What you are asked to do — Repeat the entries shown below with every word and mark intact.

Exercise inputs —
· · · ·
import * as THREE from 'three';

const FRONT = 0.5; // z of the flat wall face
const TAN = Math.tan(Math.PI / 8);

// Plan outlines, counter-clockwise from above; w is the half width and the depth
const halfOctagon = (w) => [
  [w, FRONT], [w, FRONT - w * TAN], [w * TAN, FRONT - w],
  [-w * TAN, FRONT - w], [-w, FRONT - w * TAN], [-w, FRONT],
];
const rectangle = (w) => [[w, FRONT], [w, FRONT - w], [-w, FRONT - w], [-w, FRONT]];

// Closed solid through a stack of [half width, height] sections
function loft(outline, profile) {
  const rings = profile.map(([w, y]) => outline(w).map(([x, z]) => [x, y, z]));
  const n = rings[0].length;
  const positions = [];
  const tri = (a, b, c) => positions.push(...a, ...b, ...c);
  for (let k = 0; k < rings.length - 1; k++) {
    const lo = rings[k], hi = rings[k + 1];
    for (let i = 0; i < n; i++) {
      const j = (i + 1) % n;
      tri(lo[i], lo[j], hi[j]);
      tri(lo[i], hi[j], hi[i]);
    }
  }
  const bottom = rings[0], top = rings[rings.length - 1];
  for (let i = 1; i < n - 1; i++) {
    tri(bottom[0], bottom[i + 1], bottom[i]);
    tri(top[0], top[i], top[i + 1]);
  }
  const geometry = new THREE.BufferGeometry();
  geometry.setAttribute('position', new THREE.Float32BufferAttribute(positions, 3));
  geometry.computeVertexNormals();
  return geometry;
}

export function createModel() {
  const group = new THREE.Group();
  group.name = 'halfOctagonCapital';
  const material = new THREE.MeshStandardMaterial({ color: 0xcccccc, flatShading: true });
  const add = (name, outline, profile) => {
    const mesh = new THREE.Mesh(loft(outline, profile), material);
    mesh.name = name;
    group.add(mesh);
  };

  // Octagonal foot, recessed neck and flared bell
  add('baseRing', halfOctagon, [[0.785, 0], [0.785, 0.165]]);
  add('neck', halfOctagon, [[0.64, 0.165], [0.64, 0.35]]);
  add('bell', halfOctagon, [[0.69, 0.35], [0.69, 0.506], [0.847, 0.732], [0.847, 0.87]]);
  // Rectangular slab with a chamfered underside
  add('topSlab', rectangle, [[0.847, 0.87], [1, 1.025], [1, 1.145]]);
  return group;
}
· · · ·
Answer section —
import * as THREE from 'three';

const FRONT = 0.5; // z of the flat wall face
const TAN = Math.tan(Math.PI / 8);

// Plan outlines, counter-clockwise from above; w is the half width and the depth
const halfOctagon = (w) => [
  [w, FRONT], [w, FRONT - w * TAN], [w * TAN, FRONT - w],
  [-w * TAN, FRONT - w], [-w, FRONT - w * TAN], [-w, FRONT],
];
const rectangle = (w) => [[w, FRONT], [w, FRONT - w], [-w, FRONT - w], [-w, FRONT]];

// Closed solid through a stack of [half width, height] sections
function loft(outline, profile) {
  const rings = profile.map(([w, y]) => outline(w).map(([x, z]) => [x, y, z]));
  const n = rings[0].length;
  const positions = [];
  const tri = (a, b, c) => positions.push(...a, ...b, ...c);
  for (let k = 0; k < rings.length - 1; k++) {
    const lo = rings[k], hi = rings[k + 1];
    for (let i = 0; i < n; i++) {
      const j = (i + 1) % n;
      tri(lo[i], lo[j], hi[j]);
      tri(lo[i], hi[j], hi[i]);
    }
  }
  const bottom = rings[0], top = rings[rings.length - 1];
  for (let i = 1; i < n - 1; i++) {
    tri(bottom[0], bottom[i + 1], bottom[i]);
    tri(top[0], top[i], top[i + 1]);
  }
  const geometry = new THREE.BufferGeometry();
  geometry.setAttribute('position', new THREE.Float32BufferAttribute(positions, 3));
  geometry.computeVertexNormals();
  return geometry;
}

export function createModel() {
  const group = new THREE.Group();
  group.name = 'halfOctagonCapital';
  const material = new THREE.MeshStandardMaterial({ color: 0xcccccc, flatShading: true });
  const add = (name, outline, profile) => {
    const mesh = new THREE.Mesh(loft(outline, profile), material);
    mesh.name = name;
    group.add(mesh);
  };

  // Octagonal foot, recessed neck and flared bell
  add('baseRing', halfOctagon, [[0.785, 0], [0.785, 0.165]]);
  add('neck', halfOctagon, [[0.64, 0.165], [0.64, 0.35]]);
  add('bell', halfOctagon, [[0.69, 0.35], [0.69, 0.506], [0.847, 0.732], [0.847, 0.87]]);
  // Rectangular slab with a chamfered underside
  add('topSlab', rectangle, [[0.847, 0.87], [1, 1.025], [1, 1.145]]);
  return group;
}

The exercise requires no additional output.